Complete Skin Care For All Ages

Our team of professionals and staff believe that informed patients are better equipped to make decisions regarding their health and well-being. For your personal use, we have created an extensive patient library covering an array of educational topics, which can be found on the side of each page.
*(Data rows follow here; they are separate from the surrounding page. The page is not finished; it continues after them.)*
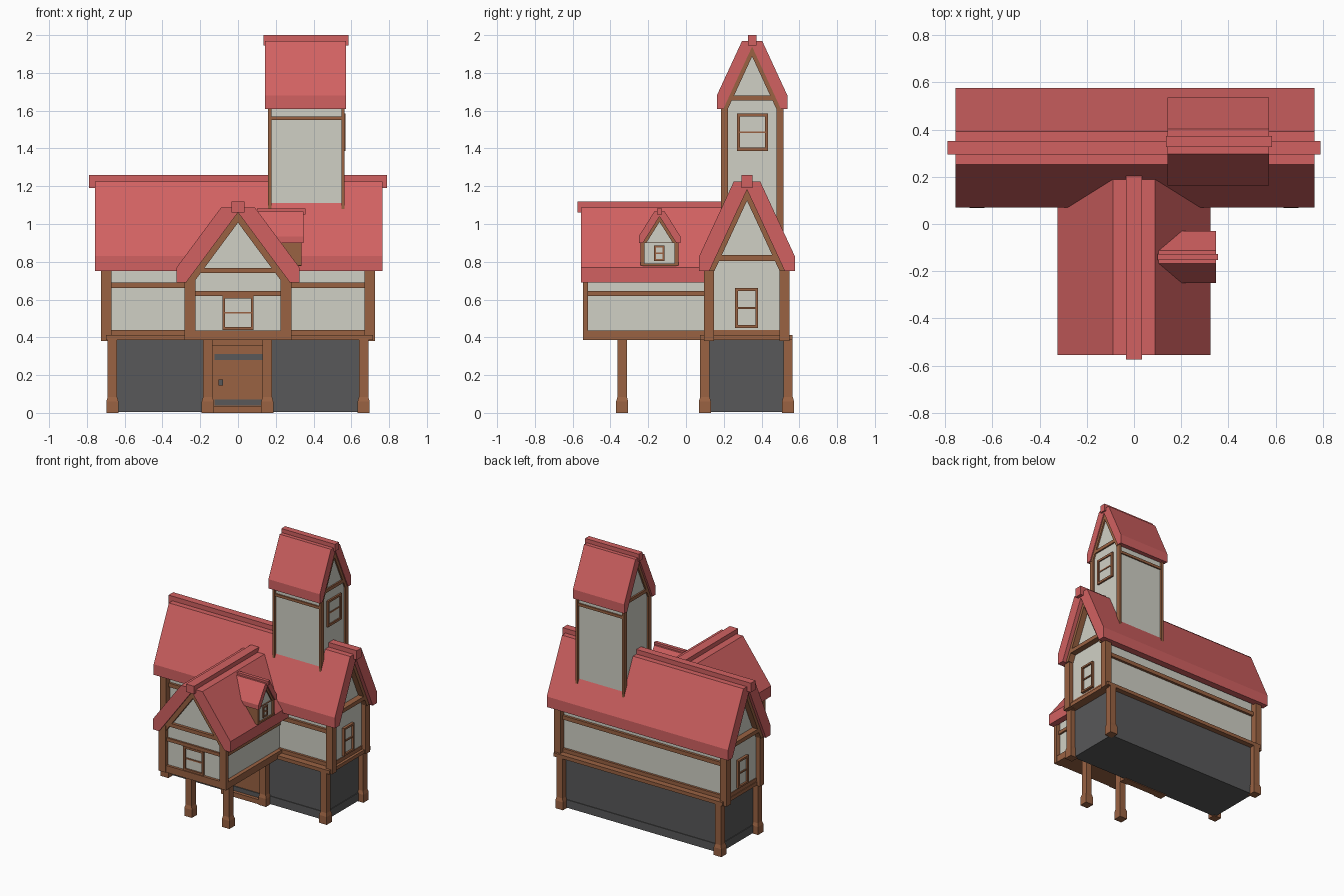
import bpy, bmesh, math
from mathutils import Matrix

if "Cube" in bpy.data.objects:
    bpy.data.objects.remove(bpy.data.objects["Cube"])


def material(name, col):
    m = bpy.data.materials.new(name)
    m.diffuse_color = (*col, 1)
    m.use_nodes = True
    m.node_tree.nodes["Principled BSDF"].inputs["Base Color"].default_value = m.diffuse_color
    return m


RED = material("roof red", (0.64, 0.12, 0.12))
WOOD = material("timber brown", (0.32, 0.122, 0.055))
CREAM = material("plaster cream", (0.63, 0.63, 0.56))
STONE = material("stone grey", (0.098, 0.098, 0.10))


def finish(name, bm, mat):
    bmesh.ops.recalc_face_normals(bm, faces=bm.faces)
    me = bpy.data.meshes.new(name)
    bm.to_mesh(me)
    bm.free()
    me.materials.append(mat)
    ob = bpy.data.objects.new(name, me)
    bpy.context.collection.objects.link(ob)
    return ob


def prism(name, pts, axis, a0, a1, mat):
    """Extrude a (horizontal, z) profile along the x or y axis."""
    bm = bmesh.new()
    co = (lambda u, z, a: (a, u, z)) if axis == "x" else (lambda u, z, a: (u, a, z))
    f = bm.faces.new([bm.verts.new(co(u, z, a0)) for u, z in pts])
    r = bmesh.ops.extrude_face_region(bm, geom=[f])
    vs = [g for g in r["geom"] if isinstance(g, bmesh.types.BMVert)]
    d = a1 - a0
    bmesh.ops.translate(bm, verts=vs, vec=(d, 0, 0) if axis == "x" else (0, d, 0))
    return finish(name, bm, mat)


def box(name, x0, x1, y0, y1, z0, z1, mat):
    return prism(name, [(x0, z0), (x1, z0), (x1, z1), (x0, z1)], "y", y0, y1, mat)


def abox(name, axis, u0, u1, a0, a1, z0, z1, mat):
    """Box given by its extent across (u) and along (a) an axis."""
    return prism(name, [(u0, z0), (u1, z0), (u1, z1), (u0, z1)], axis, a0, a1, mat)


def post(name, x, y, top):
    """Square post with a wider foot that tapers in."""
    box(name, x - .025, x + .025, y - .025, y + .025, .05, top, WOOD)
    box(name + "_foot", x - .032, x + .032, y - .032, y + .032, 0, .06, WOOD)
    bm = bmesh.new()
    q = math.sqrt(2)
    bmesh.ops.create_cone(bm, cap_ends=True, segments=4, radius1=.032 * q, radius2=.025 * q, depth=.025,
                          matrix=Matrix.Translation((x, y, .0725)) @ Matrix.Rotation(math.pi / 4, 4, "Z"))
    finish(name + "_taper", bm, WOOD)


def gabled(name, axis, c, w, ez, bz, fw, tz, ib, roof, wh, z0, wall, raft, ends, rt, beam, cap):
    """Gabled volume: flat-topped roof shell, plaster wall, rafters, tie beam and ridge cap."""
    s = (tz - bz) / (w - fw)
    apex = ez + ib * s
    half = [(w, ez), (w, bz), (fw, tz)]
    outer = [(c + u, z) for u, z in half] + [(c - u, z) for u, z in reversed(half)]
    prism(name + "_roof", outer + [(c - ib, ez), (c, apex), (c + ib, ez)], axis, *roof, RED)
    wz = ez + (ib - wh) * s
    prism(name + "_wall", [(c - wh, z0), (c + wh, z0), (c + wh, wz), (c, apex), (c - wh, wz)], axis, *wall, CREAM)
    for e in ends:
        a0, a1 = (wall[e] - .002, raft[e]) if e else (raft[e], wall[e] + .002)
        prism(name + "_rafters", [(c + ib, ez), (c, apex), (c - ib, ez), (c - ib + rt, ez),
                                  (c, apex - rt * s), (c + ib - rt, ez)], axis, a0, a1, WOOD)
        hw = ib - (beam[0] - ez) / s
        abox(name + "_tie_beam", axis, c - hw, c + hw, a0, a1, *beam, WOOD)
    cw, cz0, cz1, c0, c1 = cap
    abox(name + "_ridge_cap", axis, c - cw, c + cw, c0, c1, cz0, cz1, RED)


def window(name, axis, u0, u1, z0, z1, plane, out, t=.014):
    """Framed window standing proud of a wall; out is the signed depth."""
    p = plane - .3 * out
    fr = plane + out
    mid = (z0 + z1) / 2
    for a, b in ((u0, u0 + t), (u1 - t, u1)):
        abox(name + "_jamb", axis, a, b, p, fr, z0, z1, WOOD)
    for a, b in ((z0, z0 + t), (z1 - t, z1)):
        abox(name + "_rail", axis, u0 + t, u1 - t, p, fr, a, b, WOOD)
    abox(name + "_bar", axis, u0 + t, u1 - t, p, plane + .7 * out, mid - .005, mid + .005, WOOD)
    abox(name + "_pane", axis, u0 + t, u1 - t, p, plane + .3 * out, z0 + t, z1 - t, CREAM)


# Ground floor
box("ground_floor", -.65, .65, .12, .525, .01, .39, STONE)
box("plinth", -.655, .655, .115, .53, .005, .065, STONE)
for x in (-.665, .665):
    for y in (.1, .54):
        post("corner_post", x, y, .39)
for x in (-.16, .155):
    post("porch_post", x, -.338, .39)
    post("door_post", x, .1, .39)

# Door with straps, handle, lintel and step
box("door", -.135, .13, .1, .13, .03, .36, WOOD)
box("door_lintel", -.14, .135, .09, .13, .355, .39, WOOD)
box("door_step", -.14, .125, .075, .13, 0, .035, WOOD)
for z in (.04, .28):
    box("door_strap", -.125, .13, .093, .102, z, z + .032, STONE)
box("door_handle", -.102, -.08, .085, .102, .145, .178, STONE)

# Main upper floor and long roof
box("floor_slab", -.70, .715, .075, .565, .385, .412, WOOD)
box("floor_beam", -.695, .695, .125, .52, .41, .44, WOOD)
gabled("main", "x", .323, .253, .75, .83, .07, 1.225, .2, (-.757, .765), .18, .43, (-.69, .69),
       (-.735, .735), (0, 1), .027, (.805, .835), (.028, 1.19, 1.26, -.79, .79))
for x in (-.697, .697):
    for y in (.122, .522):
        box("upper_post", x - .027, x + .027, y - .026, y + .026, .38, .77, WOOD)
for y0, y1 in ((.125, .145), (.5, .522)):
    box("wall_beam", -.68, .68, y0, y1, .66, .69, WOOD)
window("right_window", "x", .26, .382, .45, .66, .69, .02)
window("left_window", "x", .26, .382, .45, .66, -.69, -.02)

# Porch room over the door
box("porch_floor", -.28, .28, -.54, .13, .385, .437, WOOD)
gabled("porch", "y", 0, .325, .69, .77, .09, 1.087, .275, (-.555, .2), .25, .43, (-.52, .2),
       (-.542, .2), (0,), .04, (.74, .768), (.034, 1.06, 1.12, -.575, .207))
for s in (-1, 1):
    x0, x1 = sorted((s * .225, s * .283))
    box("porch_corner_post", x0, x1, -.546, -.518, .385, .74, WOOD)
    x0, x1 = sorted((s * .245, s * .264))
    box("porch_side_beam", x0, x1, -.53, .13, .62, .645, WOOD)
box("porch_front_beam", -.23, .23, -.534, -.51, .62, .645, WOOD)
window("porch_window", "y", -.083, .083, .44, .62, -.52, -.018)

# Dormer on the right slope of the porch roof
gabled("dormer", "x", -.14, .11, .90, .935, .027, 1.067, .088, (.09, .347), .082, .78, (.1, .325),
       (.1, .335), (1,), .018, (.9, .902), (.013, 1.05, 1.083, .1, .357))
for y in (-.23, -.05):
    box("dormer_post", .2, .335, y - .01, y + .01, .78, .925, WOOD)
box("dormer_sill", .2, .335, -.23, -.05, .778, .792, WOOD)
window("dormer_window", "x", -.17, -.115, .805, .885, .325, .008, .01)

# Tower
gabled("tower", "x", .35, .187, 1.61, 1.68, .053, 1.97, .152, (.142, .573), .15, .95, (.17, .555),
       (.158, .566), (0, 1), .024, (1.655, 1.68), (.023, 1.945, 2.0, .135, .585))
for x0 in (.16, .548):
    for y0, y1 in ((.186, .222), (.48, .516)):
        box("tower_post", x0, x0 + .017, y0, y1, .93, 1.66, WOOD)
for y0, y1 in ((.19, .21), (.49, .51)):
    box("tower_beam", .17, .555, y0, y1, 1.55, 1.57, WOOD)
window("tower_window", "x", .27, .435, 1.387, 1.585, .555, .013, .017)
Browse through these diagnoses and treatments to learn more about topics of interest to you.

We also have a blog that will be updated regularly with topics on medical skin conditions and aethetic services.

As always, you can contact our office to answer any questions or concerns.

General Dermatology Websites

http://www.aad.org/skin-conditions/dermatology-a-to-z

http://emedicine.medscape.com/dermatology

Websites for Patient Education by topic

Acne

http://www.skincarephysicians.com/acnenet/index.html

Actinic Keratosis

http://www.aad.org/skin-conditions/dermatology-a-to-z/actinic-keratosis

http://www.skincancerguide.ca/lesions/index.html

http://www.skincarephysicians.com/actinickeratosesnet/index.html

Aging Sking

http://www.skincarephysicians.com/agingskinnet/index.html

Albinism

http://www.albinism.org/ (National Organization for Albinism and Hypopigmentation)

Alopecia Areata

http://www.naaf.org/

Androgenic Alopecia

http://emedicine.medscape.com/article/1070167-overview

Atopic Dermatitis/Eczema

http://www.skincarephysicians.com/eczemanet/index.html

http://www.nationaleczema.org/

http://eczema.org/

Bechet Disease

http://www.behcets.com/site/pp.asp?c=bhJIJSOCJrHHYPERLINK

Birthmarks

http://www.birthmarks.com/Index.cfm

http://www.faces-cranio.org/Disord/Vascular.htm

Bullous Pemphigoid

http://emedicine.medscape.com/article/1062391-overview

Contact Dermatitis

http://www.contactderm.org/i4a/pages/index.cfm?pageid=1

Congenital Moles

http://www.skincarephysicians.com/skincancernet/moles_children.html

Dermatitis Herpetiformis

http://www.gluten.net/

http://www.csaceliacs.org/dh_defined.php

Herpes

http://herpes.org/

Hyperhidrosis

http://sweathelp.org/

http://miradry.org/

Icthyosis and related disorders

http://www.firstskinfoundation.org/

Leprosy

http://www.who.int/lep/en/

Lupus

http://www.lupus.org/newsite/index.html

Melanoma

http://www.melanoma.org/

http://aimatmelanoma.org/

http://melanoma.com/

Neurofibromatosis

http://www.ctf.org/

http://www.nfnetwork.org/

Pediatric Dermatology

http://www.pedsderm.net/

Porphyria

http://www.porphyriafoundation.com/

Psoriasis

http://www.psoriasis.org/

http://www.skincarephysicians.com/psoriasisnet/index.html

https://www.psoriasis-association.org.uk/

Rosacea

http://rosacea.org/

http://www.skincarephysicians.com/psoriasisnet/index.html

Skin Cancer

http://skincancer.org

http://www.cancer.gov/

http://www.skincarephysicians.com/skincancernet/index.html

Vitiligo

http://www.mynvfi.org/

A blister is a soft area of skin filled with a clear fluid. Blisters may form in response to an irritant. Frequently, the blister is caused from friction, such as a coarse fabric rubbing repeatedly against a person's skin. In other cases, blisters form in response to a chemical or allergic irritant, which is known as contact dermatitis. Some oral and topical drugs may cause blisters to appear. Blisters can also be symptomatic of bacterial or viral skin infections, such as cold sores, chicken pox, shingles, impetigo or ringworm. Lastly, blisters occur when the skin is exposed to a flame, comes in contact with a hot surface or is overexposed to the sun.

Most blisters do not require medical attention. The most important information to remember is never to pop or break open a blister. A blister acts as a protective covering for damaged skin and helps prevent infection. If a blister does open on its own, be sure to leave the covering in place to support further healing. Simply wash the area gently with mild soap and water, pat it dry and apply an antibacterial ointment. Cover the blister with bandage to keep it clean. Replace the dressing at least once a day. Watch for signs of infection, such as a white or yellow pus coming from the blister, redness or red streaks around the blister or an increase in skin temperature around the blister.

To avoid blisters, you need to eliminate the irritant. Some simple ways to avoid blisters are to avoid tight clothing, make sure socks and shoes fit properly, and when doing heavy work with your hands, wear work gloves.